This week’s newsletter describes the availability of a libsecp256k1 fork
implementing BIP-Schnorr compatible signatures, lists popular questions
and answers for February from the Bitcoin StackExchange, and describes
notable merges in popular Bitcoin infrastructure projects.
Basic single pubkeys and signatures. These are almost identical
in use to those with Bitcoin’s current ECDSA algorithm, although
signatures are serialized to use about eight fewer bytes and can
be efficiently verified in batches.
MuSig for multiparty signatures. Onchain, these look
identical to single pubkeys and signatures but the public keys and
signatures are generated by a set of
private keys using a multi-step protocol.

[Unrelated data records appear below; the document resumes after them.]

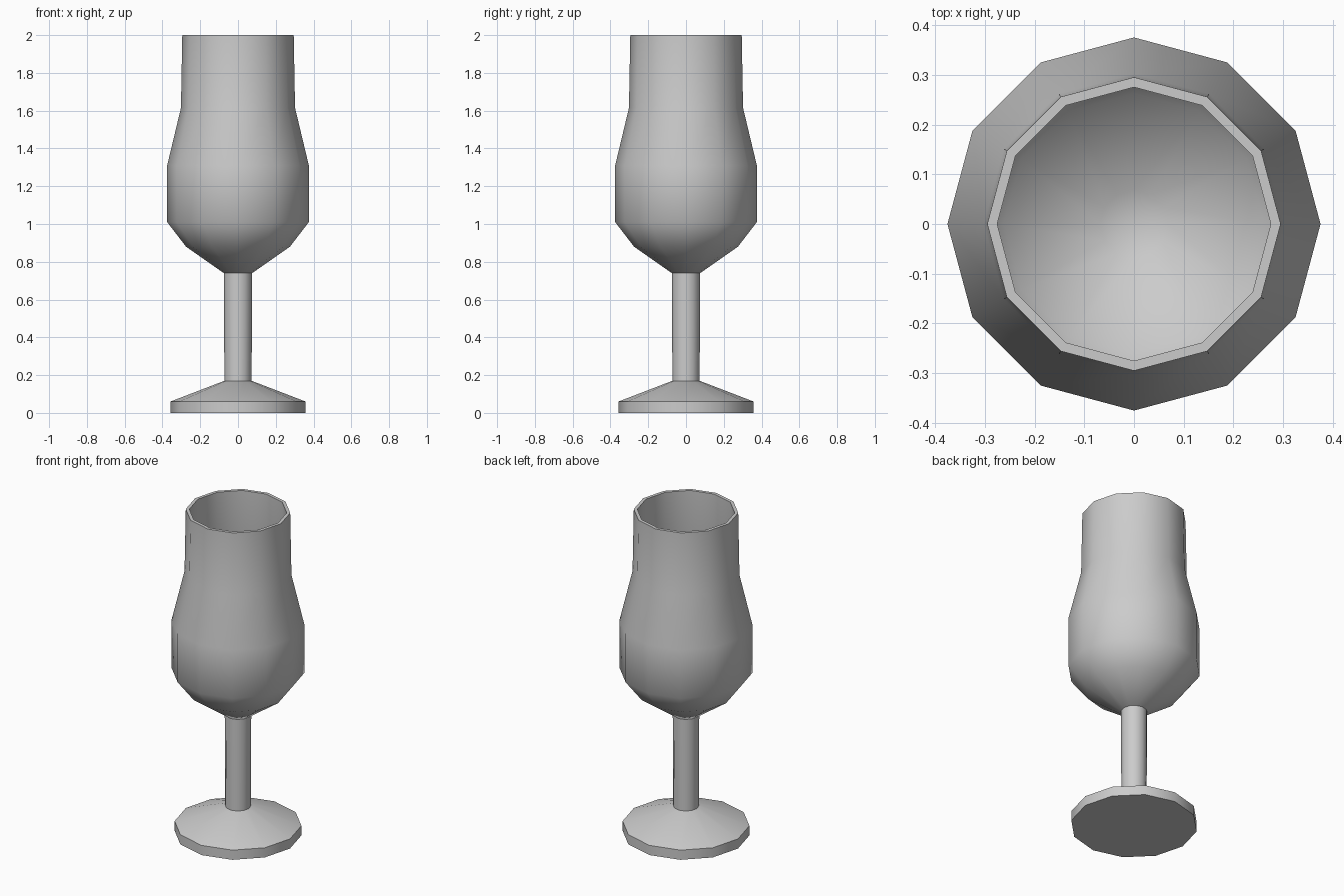
import bpy
import bmesh
from math import cos, sin, tau, radians

cube = bpy.data.objects.get("Cube")
if cube:
    bpy.data.objects.remove(cube, do_unlink=True)

SIDES = 12

grey = bpy.data.materials.new("light_grey_glass")
grey.use_nodes = True
colour = (0.6, 0.6, 0.6, 1)
grey.diffuse_color = colour
grey.node_tree.nodes["Principled BSDF"].inputs["Base Color"].default_value = colour


def lathe(name, profile):
    """Turn (radius, height) points around z; radius 0 closes an end."""
    bm = bmesh.new()
    rings = []
    for r, z in profile:
        count = SIDES if r else 1
        rings.append([bm.verts.new((r * cos(tau * i / SIDES), r * sin(tau * i / SIDES), z))
                      for i in range(count)])
    for a, b in zip(rings, rings[1:]):
        for i in range(SIDES):
            j = (i + 1) % SIDES
            corners = [a[i % len(a)], a[j % len(a)], b[j % len(b)], b[i % len(b)]]
            bm.faces.new(list(dict.fromkeys(corners)))
    bmesh.ops.recalc_face_normals(bm, faces=bm.faces)
    mesh = bpy.data.meshes.new(name)
    bm.to_mesh(mesh)
    bm.free()
    mesh.materials.append(grey)
    obj = bpy.data.objects.new(name, mesh)
    bpy.context.collection.objects.link(obj)
    bpy.ops.object.select_all(action="DESELECT")
    obj.select_set(True)
    bpy.context.view_layer.objects.active = obj
    bpy.ops.object.shade_smooth_by_angle(angle=radians(45))
    return obj


# Foot: flat disc with a shallow cone on top
lathe("foot", [(0, 0), (0.358, 0), (0.358, 0.06), (0.072, 0.17), (0, 0.17)])

# Stem
lathe("stem", [(0.072, 0.17), (0.075, 0.74)])

# Bowl: outer wall up to the rim, then the inner wall back down
lathe("bowl", [(0, 0.74), (0.075, 0.74), (0.275, 0.88), (0.375, 1.01), (0.375, 1.31),
               (0.302, 1.615), (0.295, 2.0), (0.275, 2.0), (0.282, 1.613),
               (0.355, 1.307), (0.355, 1.017), (0.262, 0.896), (0.068, 0.76), (0, 0.76)])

Whereas
multisig using current Bitcoin Script requires n pubkeys
and k signatures for k-of-n multisig security, MuSig can provide the

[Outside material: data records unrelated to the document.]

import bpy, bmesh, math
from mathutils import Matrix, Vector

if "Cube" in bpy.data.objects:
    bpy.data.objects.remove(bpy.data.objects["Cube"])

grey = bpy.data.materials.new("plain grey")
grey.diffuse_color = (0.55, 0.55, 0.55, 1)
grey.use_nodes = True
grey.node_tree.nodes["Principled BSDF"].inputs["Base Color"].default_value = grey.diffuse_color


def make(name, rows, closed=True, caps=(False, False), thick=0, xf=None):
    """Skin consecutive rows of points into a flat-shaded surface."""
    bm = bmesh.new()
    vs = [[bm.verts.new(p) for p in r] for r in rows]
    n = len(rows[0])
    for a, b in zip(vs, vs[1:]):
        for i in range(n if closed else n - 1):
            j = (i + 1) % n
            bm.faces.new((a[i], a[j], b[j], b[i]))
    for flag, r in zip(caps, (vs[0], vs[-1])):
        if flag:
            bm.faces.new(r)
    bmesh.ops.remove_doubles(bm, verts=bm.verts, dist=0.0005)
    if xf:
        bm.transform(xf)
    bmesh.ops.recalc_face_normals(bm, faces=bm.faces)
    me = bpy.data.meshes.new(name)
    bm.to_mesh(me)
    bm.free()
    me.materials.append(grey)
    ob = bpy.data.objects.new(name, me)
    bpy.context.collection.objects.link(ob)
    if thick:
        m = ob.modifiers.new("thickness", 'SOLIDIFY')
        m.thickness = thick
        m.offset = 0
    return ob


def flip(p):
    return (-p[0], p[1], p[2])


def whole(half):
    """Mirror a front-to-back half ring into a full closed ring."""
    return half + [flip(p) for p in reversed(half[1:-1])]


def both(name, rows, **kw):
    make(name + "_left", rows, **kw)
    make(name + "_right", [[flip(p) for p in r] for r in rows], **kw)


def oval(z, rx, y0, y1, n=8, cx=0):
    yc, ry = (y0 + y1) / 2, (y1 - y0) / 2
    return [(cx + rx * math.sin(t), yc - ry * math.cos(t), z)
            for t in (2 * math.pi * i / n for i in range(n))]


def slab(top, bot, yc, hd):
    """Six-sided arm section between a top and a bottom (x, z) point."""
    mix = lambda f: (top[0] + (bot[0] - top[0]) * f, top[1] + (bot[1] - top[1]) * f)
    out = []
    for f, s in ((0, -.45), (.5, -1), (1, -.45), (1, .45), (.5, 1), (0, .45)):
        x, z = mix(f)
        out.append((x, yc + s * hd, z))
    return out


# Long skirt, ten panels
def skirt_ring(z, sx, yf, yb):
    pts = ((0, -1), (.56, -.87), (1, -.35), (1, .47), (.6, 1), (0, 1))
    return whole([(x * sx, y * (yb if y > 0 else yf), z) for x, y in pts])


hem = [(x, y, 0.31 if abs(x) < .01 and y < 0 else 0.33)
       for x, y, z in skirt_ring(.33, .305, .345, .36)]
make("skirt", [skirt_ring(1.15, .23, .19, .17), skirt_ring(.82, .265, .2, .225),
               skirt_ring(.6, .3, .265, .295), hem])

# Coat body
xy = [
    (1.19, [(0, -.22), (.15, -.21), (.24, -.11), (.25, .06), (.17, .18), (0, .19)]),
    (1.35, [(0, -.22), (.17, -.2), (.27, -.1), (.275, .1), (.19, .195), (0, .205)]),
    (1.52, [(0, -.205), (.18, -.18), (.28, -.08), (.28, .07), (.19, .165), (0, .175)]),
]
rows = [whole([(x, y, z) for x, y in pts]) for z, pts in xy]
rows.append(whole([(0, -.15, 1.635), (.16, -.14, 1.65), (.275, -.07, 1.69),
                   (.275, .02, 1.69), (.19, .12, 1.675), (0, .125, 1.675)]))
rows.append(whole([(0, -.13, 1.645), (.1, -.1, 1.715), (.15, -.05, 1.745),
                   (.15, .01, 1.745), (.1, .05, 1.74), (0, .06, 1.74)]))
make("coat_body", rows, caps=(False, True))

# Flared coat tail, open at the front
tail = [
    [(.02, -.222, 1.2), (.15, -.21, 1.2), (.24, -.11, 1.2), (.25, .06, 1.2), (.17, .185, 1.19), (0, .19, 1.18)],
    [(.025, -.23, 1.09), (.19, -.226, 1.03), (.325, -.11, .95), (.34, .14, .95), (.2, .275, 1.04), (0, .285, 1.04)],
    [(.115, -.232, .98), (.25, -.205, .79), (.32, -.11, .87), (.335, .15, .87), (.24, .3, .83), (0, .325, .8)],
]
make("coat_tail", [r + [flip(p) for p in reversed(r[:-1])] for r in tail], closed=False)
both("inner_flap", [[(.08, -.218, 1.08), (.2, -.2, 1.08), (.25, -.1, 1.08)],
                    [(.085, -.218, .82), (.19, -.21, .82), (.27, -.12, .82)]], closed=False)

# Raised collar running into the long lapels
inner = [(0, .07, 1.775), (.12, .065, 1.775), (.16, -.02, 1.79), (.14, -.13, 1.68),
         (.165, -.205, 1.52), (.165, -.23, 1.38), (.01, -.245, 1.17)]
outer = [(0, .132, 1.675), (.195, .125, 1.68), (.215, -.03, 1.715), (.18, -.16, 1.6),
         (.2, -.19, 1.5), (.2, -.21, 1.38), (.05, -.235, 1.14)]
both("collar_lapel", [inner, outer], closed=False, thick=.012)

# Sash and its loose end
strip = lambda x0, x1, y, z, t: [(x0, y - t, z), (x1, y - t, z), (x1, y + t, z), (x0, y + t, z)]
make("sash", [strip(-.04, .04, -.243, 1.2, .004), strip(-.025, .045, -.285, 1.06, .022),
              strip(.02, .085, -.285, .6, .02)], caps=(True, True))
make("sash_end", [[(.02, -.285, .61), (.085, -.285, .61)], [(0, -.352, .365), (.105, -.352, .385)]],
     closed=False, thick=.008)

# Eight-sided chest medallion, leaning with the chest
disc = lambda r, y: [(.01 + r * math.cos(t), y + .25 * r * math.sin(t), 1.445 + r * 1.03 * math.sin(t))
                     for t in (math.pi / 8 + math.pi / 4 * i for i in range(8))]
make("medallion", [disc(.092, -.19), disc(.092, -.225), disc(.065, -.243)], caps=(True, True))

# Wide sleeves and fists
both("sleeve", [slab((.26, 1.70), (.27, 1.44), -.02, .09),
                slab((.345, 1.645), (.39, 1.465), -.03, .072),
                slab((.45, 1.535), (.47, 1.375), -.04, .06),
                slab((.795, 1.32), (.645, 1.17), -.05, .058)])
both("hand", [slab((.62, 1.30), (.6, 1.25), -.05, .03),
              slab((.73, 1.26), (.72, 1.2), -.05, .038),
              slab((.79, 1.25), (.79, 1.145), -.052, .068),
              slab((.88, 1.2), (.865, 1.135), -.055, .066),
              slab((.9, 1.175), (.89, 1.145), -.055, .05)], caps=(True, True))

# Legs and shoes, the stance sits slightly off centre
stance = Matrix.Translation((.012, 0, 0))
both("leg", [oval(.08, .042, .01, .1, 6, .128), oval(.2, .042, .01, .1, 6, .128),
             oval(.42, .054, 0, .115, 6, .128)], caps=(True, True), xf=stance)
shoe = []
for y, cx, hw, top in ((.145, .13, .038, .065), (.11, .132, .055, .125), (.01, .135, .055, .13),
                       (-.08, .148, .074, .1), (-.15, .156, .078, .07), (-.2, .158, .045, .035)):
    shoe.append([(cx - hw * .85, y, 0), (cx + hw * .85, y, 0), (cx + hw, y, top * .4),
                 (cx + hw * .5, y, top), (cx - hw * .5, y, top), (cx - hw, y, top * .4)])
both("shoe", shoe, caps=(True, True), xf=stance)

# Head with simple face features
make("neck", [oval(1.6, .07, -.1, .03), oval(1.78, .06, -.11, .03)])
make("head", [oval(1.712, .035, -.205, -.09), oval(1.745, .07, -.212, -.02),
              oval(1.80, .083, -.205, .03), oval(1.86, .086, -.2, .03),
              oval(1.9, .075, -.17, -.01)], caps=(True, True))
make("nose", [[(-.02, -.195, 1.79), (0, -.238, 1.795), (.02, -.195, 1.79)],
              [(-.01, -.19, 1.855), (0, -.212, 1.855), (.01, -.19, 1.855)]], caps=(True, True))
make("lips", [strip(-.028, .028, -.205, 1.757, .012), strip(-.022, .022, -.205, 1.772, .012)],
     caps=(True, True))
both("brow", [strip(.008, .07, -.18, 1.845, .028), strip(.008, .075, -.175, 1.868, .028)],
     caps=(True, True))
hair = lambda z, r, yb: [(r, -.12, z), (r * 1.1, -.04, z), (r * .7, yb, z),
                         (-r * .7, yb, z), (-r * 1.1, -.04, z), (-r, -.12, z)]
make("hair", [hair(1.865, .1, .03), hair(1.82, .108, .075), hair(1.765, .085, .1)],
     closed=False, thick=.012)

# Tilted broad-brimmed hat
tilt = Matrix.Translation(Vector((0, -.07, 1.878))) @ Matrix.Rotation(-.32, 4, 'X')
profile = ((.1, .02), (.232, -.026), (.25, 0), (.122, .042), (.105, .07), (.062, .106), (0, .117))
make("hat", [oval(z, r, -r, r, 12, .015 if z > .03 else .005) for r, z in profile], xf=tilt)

same security using just one public key and one signature—reducing
block chain space, improving verification efficiency, increasing
privacy, and allowing much larger sets of signers than supported

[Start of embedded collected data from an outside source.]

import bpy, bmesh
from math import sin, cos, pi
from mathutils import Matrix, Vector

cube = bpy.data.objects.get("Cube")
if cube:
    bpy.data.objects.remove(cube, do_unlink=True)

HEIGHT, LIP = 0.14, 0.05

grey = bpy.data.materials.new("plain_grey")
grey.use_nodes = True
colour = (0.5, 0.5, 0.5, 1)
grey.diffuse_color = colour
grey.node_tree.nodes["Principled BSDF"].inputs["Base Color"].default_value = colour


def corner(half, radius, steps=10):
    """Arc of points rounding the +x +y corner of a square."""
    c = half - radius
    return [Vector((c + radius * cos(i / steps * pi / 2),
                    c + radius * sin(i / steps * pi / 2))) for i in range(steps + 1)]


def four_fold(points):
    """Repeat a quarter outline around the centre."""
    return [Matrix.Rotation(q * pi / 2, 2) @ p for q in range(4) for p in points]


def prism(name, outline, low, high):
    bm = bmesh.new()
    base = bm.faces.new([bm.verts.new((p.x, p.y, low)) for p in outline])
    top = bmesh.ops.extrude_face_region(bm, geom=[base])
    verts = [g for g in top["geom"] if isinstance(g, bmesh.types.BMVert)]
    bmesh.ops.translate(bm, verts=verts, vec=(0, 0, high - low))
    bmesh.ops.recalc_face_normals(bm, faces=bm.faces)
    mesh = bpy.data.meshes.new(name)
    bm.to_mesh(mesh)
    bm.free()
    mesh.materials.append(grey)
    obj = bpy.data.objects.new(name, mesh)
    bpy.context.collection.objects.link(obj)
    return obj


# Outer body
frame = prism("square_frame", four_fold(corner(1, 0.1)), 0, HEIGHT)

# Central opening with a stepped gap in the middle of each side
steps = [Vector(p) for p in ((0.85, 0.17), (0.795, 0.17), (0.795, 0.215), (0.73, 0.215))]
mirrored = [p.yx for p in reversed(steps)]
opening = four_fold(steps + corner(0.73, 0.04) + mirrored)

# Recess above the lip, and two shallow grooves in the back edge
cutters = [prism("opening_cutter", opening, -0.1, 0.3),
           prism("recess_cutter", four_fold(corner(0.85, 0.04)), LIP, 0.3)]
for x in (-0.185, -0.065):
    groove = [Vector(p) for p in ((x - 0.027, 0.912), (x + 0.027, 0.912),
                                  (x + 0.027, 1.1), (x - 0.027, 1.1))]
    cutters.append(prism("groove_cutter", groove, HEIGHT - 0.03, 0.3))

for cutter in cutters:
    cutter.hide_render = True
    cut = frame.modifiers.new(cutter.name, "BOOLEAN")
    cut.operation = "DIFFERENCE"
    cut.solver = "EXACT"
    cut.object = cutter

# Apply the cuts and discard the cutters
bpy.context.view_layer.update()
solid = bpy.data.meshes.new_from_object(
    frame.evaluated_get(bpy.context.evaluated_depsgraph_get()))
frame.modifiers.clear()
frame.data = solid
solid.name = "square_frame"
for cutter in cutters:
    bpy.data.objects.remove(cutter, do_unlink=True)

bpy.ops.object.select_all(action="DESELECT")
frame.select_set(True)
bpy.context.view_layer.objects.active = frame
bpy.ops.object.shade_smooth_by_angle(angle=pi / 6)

by Bitcoin Script’s current byte-size and signature-operation
limits. But it does have two downsides: the increase in privacy
also destroys provable accountability—there’s no way to know
which particular authorized signers were part of the subset that
created a signature—and the multi-step protocol requires
especially careful management of secret nonces to avoid accidentally
revealing private keys. Addressing the second issue, Poelstra’s post details
how libsecp256k1-zkp attempts to minimize the risk of
nonce-related failures and teases the possibility of even better
solutions in the future.
Adapter signatures for scriptless scripts. Using a multi-step
protocol, Alice can prove to Bob that her final signature for
spending a certain payment will reveal to him a value that will
satisfy some specified condition. For example, that value could
be another signature that will allow Bob himself to claim a
certain other payment, such as an atomic swap or an LN payment
commitment. To everyone besides Alice and Bob, the signature is
just another valid signature with no special meaning. This can
often improve the privacy and efficiency of the onchain parts of
protocols by removing the need for including special data onchain,
such as the current use of hashes and hashlocks in atomic swaps
and LN payment commitments.
The updated library doesn’t make the features available on
sidechains by itself, but it does provide the code upon which both
signature generation and verification can be performed—allowing
developers to build the tools necessary to put Schnorr-based systems
into production. It is hoped that the code will receive additional
review and be ported into the upstream libsecp256k1 library for
eventual use in Bitcoin Core related to a soft fork proposal. To
learn more, read the blog post or
Selected Q&A from Bitcoin StackExchange
Bitcoin StackExchange is one of the first places Optech
contributors look for answers to their questions—or when we have a
few spare moments of time to help curious or confused users. In
this monthly feature, we highlight some of the top voted questions and
answers made since our last update.
Why does BIP44 have internal and external addresses?
External addresses are those you give to other people so that they can
pay you; internal addresses are those you include in your own
transactions for receiving change. Pieter Wuille explains that
BIP32, upon which BIP44 is based, encourages using separate
derivation paths for these keys in case you need to prove to an
auditor how much money you’ve received but not how much money you’ve
spent (or have left). By giving the auditor the extended public key
(xpub) for just the external addresses, he can track your received
payments but still not receive any direct information about your
spending or current balance via the change addresses.
Bitcoin Core #15348 adds a productivity hints document
describing tools and techniques developers have found to improve their
efficiency. Although some are specific to Bitcoin Core and C++
development, others more generally apply to anyone who develops with
git or GitHub.
C-Lightning #2353, #2360, and
#2365 updates various RPCs to now accept values
suffixed with “btc”, “sat”, or “msat” to indicate the denomination of
the value. The “btc” value allows up to 11 decimal places and the
“sat” value up to 3 decimal places but, in both cases, the last three
of these places must be zeroes for onchain operations where the extra
precision isn’t supported by the Bitcoin protocol. Other RPCs return
new fields ending in _msat that always contain the millisatoshi
value. Several internal API changes are also made.
C-Lightning #2380 requires transactions have at least one
confirmation before the wallet will attempt to spend their bitcoins by
default. This fixes a problem where the wallet would attempt to spend
its own unconfirmed change outputs but those payments would sometimes
get stuck because the earlier payments weren’t confirming quickly.
Several RPCs related to payments receive a minconf parameter that
defaults to 1 but can be set to 0 to continue the old behavior or
set to a higher value if desired.
Eclair #821 improves the heuristics used to help find
a good route over which to send a payment.